Investigators searched Tuesday for one or more arsonists behind a string of stubborn wildfires that have destroyed or damaged more than 160 homes on Florida's Atlantic coast.
Firefighters in Brevard County were trying for the third day to contain fires that have scorched an estimated 10,000 acres, or more than 15 square miles, in and around the neighboring towns of Palm Bay and Malabar.
Though the high winds fueling the flames Monday had slowed significantly, officials worried about the flames spreading quickly in the dry conditions.
"We desperately need rain," said Palm Bay Fire Marshal Mike Couture. "We don't have any, and we're not projected to get any anytime soon."
All 18 schools in Palm Bay were closed Tuesday. Smoke and the proximity of the flames have caused the intermittent closure of major highways in the area, including a 34-mile section of Interstate 95 south of the fires that was closed again midmorning Tuesday.
"Flames are coming onto the interstate," Florida Highway Patrol Trooper Kim Miller said.
Palm Bay fires contained
Authorities said they had "a majority" of the Palm Bay fires contained and were getting better control over the fires in Malabar, where firefighters slept in shifts on cots lined up in the volunteer fire station.
Palm Bay police were working with the state fire marshal's office and Brevard County Fire Rescue to investigate who set an estimated nine fires that spread into a larger, uncontrollable blaze.
"Some are caused by embers that are flying, but the locations of the fires indicated that these were initiated separately, which makes us firmly believe that an individual or individuals was involved in setting those," Police Chief Bill Berger said.
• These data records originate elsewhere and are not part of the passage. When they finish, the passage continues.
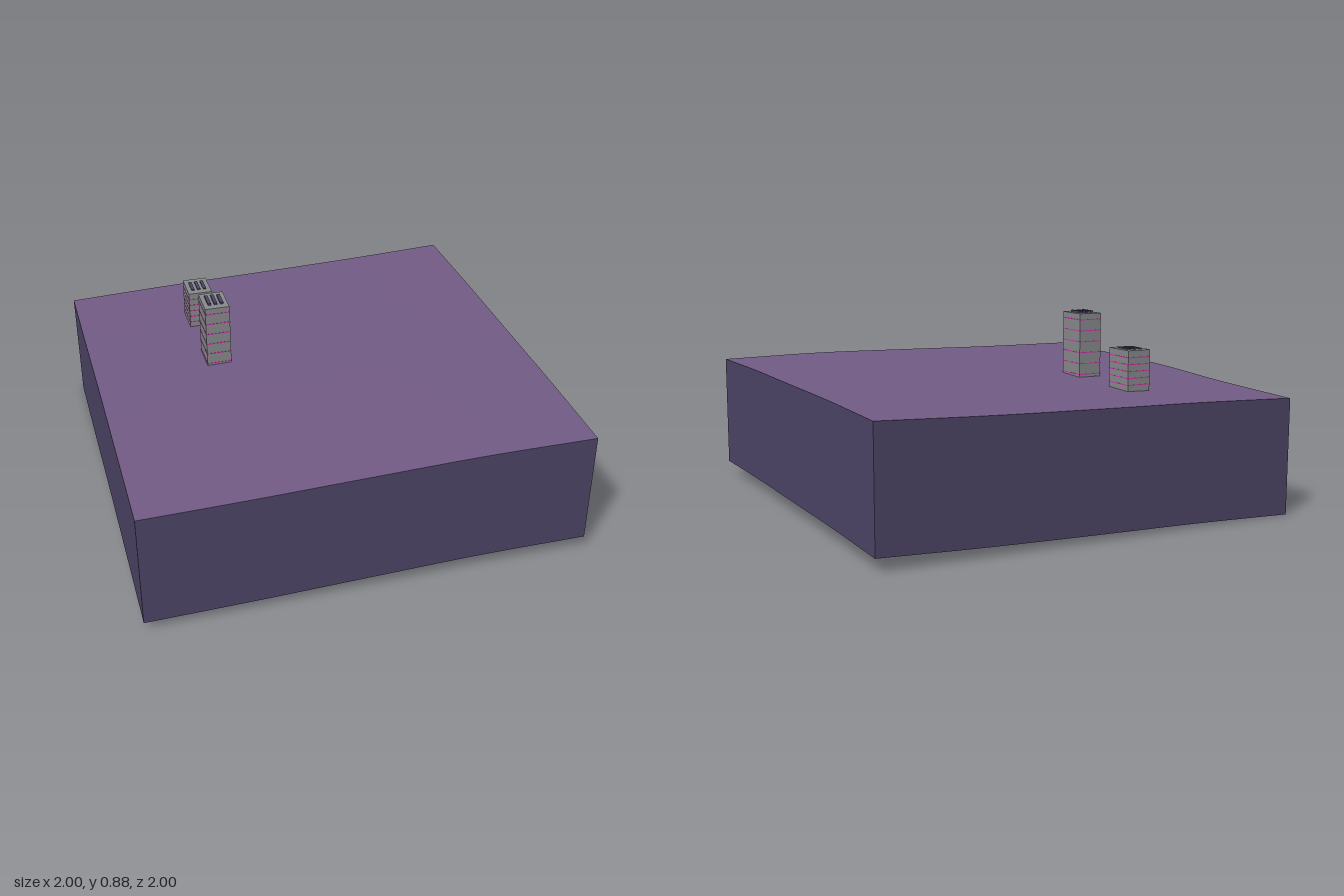
import * as THREE from 'three';

const DEPTH = 0.533; // thickness of the ground block

const mat = (name, color, side = THREE.FrontSide) => {
  const m = new THREE.MeshStandardMaterial({ color, side });
  m.name = name;
  return m;
};

// Smooth curve through heights at -1, -0.5, 0, 0.5, 1
function edgeCurve(values) {
  const curve = new THREE.CubicInterpolant([-1, -0.5, 0, 0.5, 1], values, 1);
  return (t) => curve.evaluate(THREE.MathUtils.clamp(t, -1, 1))[0];
}
const backEdge = edgeCurve([0.002, 0.019, 0.03, 0.043, 0.062]);
const frontEdge = edgeCurve([0.045, 0.051, 0.062, 0.071, 0.066]);
const leftEdge = edgeCurve([0.002, 0.014, 0.035, 0.042, 0.045]);
const rightEdge = edgeCurve([0.062, 0.07, 0.071, 0.072, 0.066]);

// Ground height blended from the four edge curves
function groundHeight(x, z) {
  const { lerp } = THREE.MathUtils;
  const u = (x + 1) / 2, v = (z + 1) / 2;
  const corners = lerp(lerp(0.002, 0.062, u), lerp(0.045, 0.066, u), v);
  return DEPTH + lerp(leftEdge(z), rightEdge(z), u) + lerp(backEdge(x), frontEdge(x), v) - corners;
}

function addMesh(parent, name, geometry, material, x = 0, y = 0, z = 0) {
  const mesh = new THREE.Mesh(geometry, material);
  mesh.name = name;
  mesh.position.set(x, y, z);
  parent.add(mesh);
  return mesh;
}

export function createModel() {
  const ground = mat('ground purple', 0x735c87, THREE.DoubleSide);
  const skirt = mat('dark indigo', 0x4d4567, THREE.DoubleSide);
  const concrete = mat('concrete grey', 0x888a8c);
  const neon = mat('neon magenta', 0xd82fb4);
  const model = new THREE.Group();
  model.name = 'cityTile';

  // Rolling ground surface
  const top = new THREE.PlaneGeometry(2, 2, 40, 40).rotateX(-Math.PI / 2);
  const p = top.attributes.position;
  for (let i = 0; i < p.count; i++) p.setY(i, groundHeight(p.getX(i), p.getZ(i)));
  top.computeVertexNormals();
  addMesh(model, 'groundSurface', top, ground);

  // Four side walls that follow the ground; the underside stays open
  ['front', 'left', 'back', 'right'].forEach((side, k) => {
    const wall = new THREE.PlaneGeometry(2, 1, 40, 1).translate(0, 0, 1).rotateY((k * Math.PI) / 2);
    const w = wall.attributes.position;
    for (let i = 0; i < w.count; i++) {
      const drop = w.getY(i) < 0 ? DEPTH : 0;
      w.setY(i, groundHeight(w.getX(i), w.getZ(i)) - drop);
    }
    addMesh(model, side + 'Wall', wall, skirt);
  });

  // Tower block with glowing floor bands and three roof vents
  function tower(name, z, bottom, roof, firstBand, bandStep, bandCount, ventHeight) {
    const g = new THREE.Group();
    g.name = name;
    g.position.set(-0.418, 0, z);
    const W = 0.115, D = 0.155;
    addMesh(g, 'towerBody', new THREE.BoxGeometry(W, roof - bottom, D), concrete, 0, (roof + bottom) / 2, 0);
    for (let i = 0; i < bandCount; i++) {
      addMesh(g, 'floorBand', new THREE.BoxGeometry(W + 0.002, 0.004, D + 0.002), neon, 0, firstBand + i * bandStep, 0);
    }
    for (const x of [-0.029, 0, 0.029]) {
      addMesh(g, 'roofVent', new THREE.BoxGeometry(0.015, ventHeight, 0.085), skirt, x, roof + ventHeight / 2, 0);
    }
    model.add(g);
  }
  tower('tallTower', -0.167, 0.574, 0.876, 0.587, 0.052, 6, 0.009);
  tower('shortTower', -0.582, 0.56, 0.746, 0.59, 0.031, 5, 0.005);

  return model;
}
Palm Bay Fire Marshal Mike Cotoure said that 62 homes there were destroyed, a loss of $9 million, and that 100 more were damaged. At least four homes in the rest of the county were ruined, officials said.
Saving some homes
Neighborhoods built into dense woods were surrounded by ashes, twisted limbs and charred tree trunks where the fires raged through. Many homes, however, were saved.
Angel Pagan, a 35-year-old salesman, watched Tuesday as firefighters hosed down the smoldering woods surrounding his home. A night earlier, he neighbors used garden hoses and buckets of water to douse the flames. Pagan sent his wife and their young sons, ages 1 year old and 1 month, to stay with a relative.
"I cannot believe it; my house was surrounded, and my house did not go up," Pagan said. "It's pure luck, and God."
Across the street, a stucco home was charred and crumbling. On it was duct-taped a bright red note from the building inspector: "Totaled."
"We saved a lot of them. The fire department got here and their house was already on fire," Pagan said, gesturing across the street.
Wielding shovels, garden hoses
A few miles away, Barry Self, an off-duty Palm Bay police officer, was shoveling dirt over still-smoldering patches of woods across the street from his home. He and two neighbors also used garden hoses late into the night to ward off the fire as it skipped across their yards. Self lost his backyard fence and was without electricity Tuesday afternoon, but he said he considers himself fortunate.
"It looks like a little war zone," Self said of the area. "And we're lucky compared to a lot of people. I'm very lucky. I drove around this morning and saw a bunch of houses just totaled to the ground. It's unbelievable, it really is."
Gov. Charlie Crist on Tuesday toured the area, which he has declared a state of emergency. Federal officials have authorized funding to reimburse the state's firefighting costs in Brevard County.
Meanwhile, firefighters in Southern California were battling a 30-acre wildfire Tuesday that was scorching forest land about 45 miles northeast of Los Angeles.
The blaze on Mount Baldy, in Angeles National Forest, was burning at about 7,000 feet Tuesday as stiff winds began blowing, said U.S. Forest Service spokeswoman Kathy Peterson.
No evacuations have been reported, and it’s unclear what started the blaze.